Call to action
Talking about customer acquisition, it is important to make your customer’s life as easy as possible and provide the chance of buying/emailing/joining in one to two clicks. The attention span of the average Chinese customer shopping online is much shorter than that of a Western customer. This is due to the rapid pace and ‘everything-in-one-click’ lifestyle of China, where people are accustomed to being served or purchases completed in milliseconds; the 24/7 online support of 99% of e-commerce platforms is no-exception, payment is done in one scan plus one click, and most things are done automatically. Almost no-one is using online-banking as they used to – everything is linked to mobile payment. The new Chinese Consumer is therefore very time sensitive: do not waste their time. Long convincing texts – NO. Page after page of explanations – NO. Your copy should be easy to read, brighten the mood, make a point quickly and make purchasing an easy click of a button or scan of a QR code.
Search Engine friendly content
Now, Search Engine Optimization is a topic for a whole different article, but let’s talk about your content optimization for the China market. As you probably already know, Google is blocked in China, and it is all in hands of BAIDU. Nevertheless, there are still title tags, meta tags, page titles, and images to think about.
And here is where the localization of your website is absolutely necessary. It is not OK to just translate your tag and titles, since that will not guarantee that your local consumers are actually using those words. Using a well-known example, “pants” and “trousers” might be used interchangeably in one country, while the whole UK market will assume that the former product is underwear.
Key word optimization and localization is a must for every market; you can’t just assume what terms will work and not being a native speaker will not help either.

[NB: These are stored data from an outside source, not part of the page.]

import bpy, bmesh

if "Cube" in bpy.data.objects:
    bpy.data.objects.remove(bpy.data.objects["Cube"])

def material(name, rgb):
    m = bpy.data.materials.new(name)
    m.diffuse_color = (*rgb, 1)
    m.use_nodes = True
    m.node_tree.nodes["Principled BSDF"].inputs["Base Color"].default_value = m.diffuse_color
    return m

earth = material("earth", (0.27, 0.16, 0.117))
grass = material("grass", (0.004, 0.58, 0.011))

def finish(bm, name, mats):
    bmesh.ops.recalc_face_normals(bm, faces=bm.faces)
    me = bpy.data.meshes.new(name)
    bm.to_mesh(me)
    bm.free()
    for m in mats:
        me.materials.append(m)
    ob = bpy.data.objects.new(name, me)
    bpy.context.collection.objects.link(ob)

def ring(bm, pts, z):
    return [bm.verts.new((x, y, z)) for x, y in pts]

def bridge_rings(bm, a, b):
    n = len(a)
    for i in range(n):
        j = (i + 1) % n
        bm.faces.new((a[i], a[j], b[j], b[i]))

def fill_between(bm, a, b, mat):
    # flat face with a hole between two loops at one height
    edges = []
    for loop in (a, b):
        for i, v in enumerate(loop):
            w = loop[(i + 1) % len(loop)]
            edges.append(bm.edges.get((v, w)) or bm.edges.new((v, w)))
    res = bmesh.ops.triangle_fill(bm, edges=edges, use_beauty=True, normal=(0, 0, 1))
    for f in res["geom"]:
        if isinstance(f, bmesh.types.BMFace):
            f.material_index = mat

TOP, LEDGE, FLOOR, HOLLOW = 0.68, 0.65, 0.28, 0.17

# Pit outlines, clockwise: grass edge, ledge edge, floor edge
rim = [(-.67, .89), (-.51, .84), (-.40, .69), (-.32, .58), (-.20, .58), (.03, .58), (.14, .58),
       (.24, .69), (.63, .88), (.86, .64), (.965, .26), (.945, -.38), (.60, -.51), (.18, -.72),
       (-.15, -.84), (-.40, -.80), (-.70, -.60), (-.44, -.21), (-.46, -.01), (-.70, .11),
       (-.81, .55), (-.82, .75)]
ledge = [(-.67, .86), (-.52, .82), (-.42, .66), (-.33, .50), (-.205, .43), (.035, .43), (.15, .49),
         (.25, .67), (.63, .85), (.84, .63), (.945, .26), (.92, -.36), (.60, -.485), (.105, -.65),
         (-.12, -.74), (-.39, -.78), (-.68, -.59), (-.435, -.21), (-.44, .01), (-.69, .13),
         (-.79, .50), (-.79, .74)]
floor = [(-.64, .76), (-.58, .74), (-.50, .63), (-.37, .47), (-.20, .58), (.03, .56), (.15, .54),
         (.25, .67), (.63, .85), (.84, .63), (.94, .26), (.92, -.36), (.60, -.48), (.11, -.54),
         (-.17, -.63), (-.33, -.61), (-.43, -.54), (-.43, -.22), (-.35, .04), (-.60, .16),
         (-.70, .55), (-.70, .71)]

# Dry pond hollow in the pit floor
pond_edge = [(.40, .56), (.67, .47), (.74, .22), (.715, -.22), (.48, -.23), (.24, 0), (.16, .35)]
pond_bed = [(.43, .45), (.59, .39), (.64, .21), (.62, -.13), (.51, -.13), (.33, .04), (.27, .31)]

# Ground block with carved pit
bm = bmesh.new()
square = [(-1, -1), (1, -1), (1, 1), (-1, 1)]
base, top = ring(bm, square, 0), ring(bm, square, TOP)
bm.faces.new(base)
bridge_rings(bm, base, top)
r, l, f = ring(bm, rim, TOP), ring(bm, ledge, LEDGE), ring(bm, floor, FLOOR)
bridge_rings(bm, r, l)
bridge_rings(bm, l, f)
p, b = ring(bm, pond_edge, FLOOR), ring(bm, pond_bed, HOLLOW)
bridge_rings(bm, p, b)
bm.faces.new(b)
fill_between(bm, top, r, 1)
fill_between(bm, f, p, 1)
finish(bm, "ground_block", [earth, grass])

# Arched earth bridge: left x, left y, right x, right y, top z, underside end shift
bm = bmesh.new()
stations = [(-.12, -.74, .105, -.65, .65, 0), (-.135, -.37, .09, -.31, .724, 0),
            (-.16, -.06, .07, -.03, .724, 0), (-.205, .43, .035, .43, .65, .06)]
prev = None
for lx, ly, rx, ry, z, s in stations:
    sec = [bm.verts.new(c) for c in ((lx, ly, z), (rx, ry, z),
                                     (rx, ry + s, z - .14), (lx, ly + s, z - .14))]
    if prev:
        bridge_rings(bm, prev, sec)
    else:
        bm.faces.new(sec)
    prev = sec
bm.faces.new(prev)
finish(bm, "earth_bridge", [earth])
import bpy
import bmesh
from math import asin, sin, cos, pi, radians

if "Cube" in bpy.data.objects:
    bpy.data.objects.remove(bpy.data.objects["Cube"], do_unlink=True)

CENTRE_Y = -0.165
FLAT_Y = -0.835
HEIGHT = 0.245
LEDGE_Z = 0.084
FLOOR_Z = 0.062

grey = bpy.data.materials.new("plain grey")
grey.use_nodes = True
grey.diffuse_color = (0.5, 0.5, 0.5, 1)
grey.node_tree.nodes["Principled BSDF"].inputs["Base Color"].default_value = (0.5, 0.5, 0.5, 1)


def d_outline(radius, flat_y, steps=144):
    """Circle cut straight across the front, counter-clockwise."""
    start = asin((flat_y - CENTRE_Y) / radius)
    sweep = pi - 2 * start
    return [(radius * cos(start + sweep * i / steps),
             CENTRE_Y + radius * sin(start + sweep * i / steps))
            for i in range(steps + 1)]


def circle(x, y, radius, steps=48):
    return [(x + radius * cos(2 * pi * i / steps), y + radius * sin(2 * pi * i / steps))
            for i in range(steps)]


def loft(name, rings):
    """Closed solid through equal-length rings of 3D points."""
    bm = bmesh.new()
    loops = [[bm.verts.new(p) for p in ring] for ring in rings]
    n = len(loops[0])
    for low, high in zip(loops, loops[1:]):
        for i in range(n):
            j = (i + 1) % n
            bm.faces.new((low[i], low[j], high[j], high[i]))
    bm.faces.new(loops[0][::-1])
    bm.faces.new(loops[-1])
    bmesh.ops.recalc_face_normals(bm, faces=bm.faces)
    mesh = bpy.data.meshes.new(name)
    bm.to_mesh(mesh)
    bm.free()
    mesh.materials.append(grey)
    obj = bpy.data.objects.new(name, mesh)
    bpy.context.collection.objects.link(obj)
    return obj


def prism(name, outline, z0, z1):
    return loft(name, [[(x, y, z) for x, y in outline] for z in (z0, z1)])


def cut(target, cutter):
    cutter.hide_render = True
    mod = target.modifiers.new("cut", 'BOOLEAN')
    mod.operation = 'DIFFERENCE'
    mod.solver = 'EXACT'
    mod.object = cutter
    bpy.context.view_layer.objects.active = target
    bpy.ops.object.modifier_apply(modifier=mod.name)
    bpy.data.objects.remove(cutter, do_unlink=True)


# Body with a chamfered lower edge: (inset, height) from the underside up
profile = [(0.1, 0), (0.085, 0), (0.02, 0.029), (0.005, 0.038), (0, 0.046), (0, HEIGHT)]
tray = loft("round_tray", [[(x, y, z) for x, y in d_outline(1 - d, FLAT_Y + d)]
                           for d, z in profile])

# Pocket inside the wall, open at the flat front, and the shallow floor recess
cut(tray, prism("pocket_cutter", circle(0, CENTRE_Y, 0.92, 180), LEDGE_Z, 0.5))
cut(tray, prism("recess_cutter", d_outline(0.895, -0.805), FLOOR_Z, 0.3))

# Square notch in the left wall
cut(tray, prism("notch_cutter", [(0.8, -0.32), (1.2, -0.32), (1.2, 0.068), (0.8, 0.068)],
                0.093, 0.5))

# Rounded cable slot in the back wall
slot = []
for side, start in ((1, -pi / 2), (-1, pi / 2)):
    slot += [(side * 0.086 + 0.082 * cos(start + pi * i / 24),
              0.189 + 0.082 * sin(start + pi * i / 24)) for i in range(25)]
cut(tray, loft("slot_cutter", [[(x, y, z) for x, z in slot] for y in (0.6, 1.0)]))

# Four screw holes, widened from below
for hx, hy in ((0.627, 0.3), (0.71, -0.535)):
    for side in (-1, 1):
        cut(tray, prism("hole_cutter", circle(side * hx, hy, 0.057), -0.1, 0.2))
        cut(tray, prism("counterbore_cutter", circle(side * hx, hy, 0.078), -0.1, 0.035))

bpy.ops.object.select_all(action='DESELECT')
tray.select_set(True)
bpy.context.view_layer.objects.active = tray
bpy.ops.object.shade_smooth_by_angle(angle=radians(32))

By purchasing the right SEO tools that will show you which keywords are searched how many times in a particular region will save you a great amount of time and money. Doing the localization in-house is not something we recommend, but if you want to give it a shot, here is a tool that can be useful. Of course, there are more professional tools available on the market, as well as researchers, comparison campaigns and so on.
Forbidden terms in China
Coming to content marketing in China, there is an update in the law: there is a fairly extensive list of words and phrase you cannot use, most of which refer to being the best, strongest, fastest, original, 100% or even “real leather”, and violating this law will lead to a fine up to 300 000 RMB or even 300 days in jail! Now, if you want to protect your marketing director from this fate, check the full list of forbidden terms on our dedicated article here.
Brand & company naming – is it necessary?
Since the writing system in China is dramatically different, your brand name/company name will be translated whether you want it or not, so you better have the time and resources to have it done. To see examples of some brand naming failures in China and some useful information on how to avoid similar fates, please see one of our previous articles.
Don’t forget that double checking the final list of the possible name translations will save some time and money, as well as prevent you from some embarrassing situations.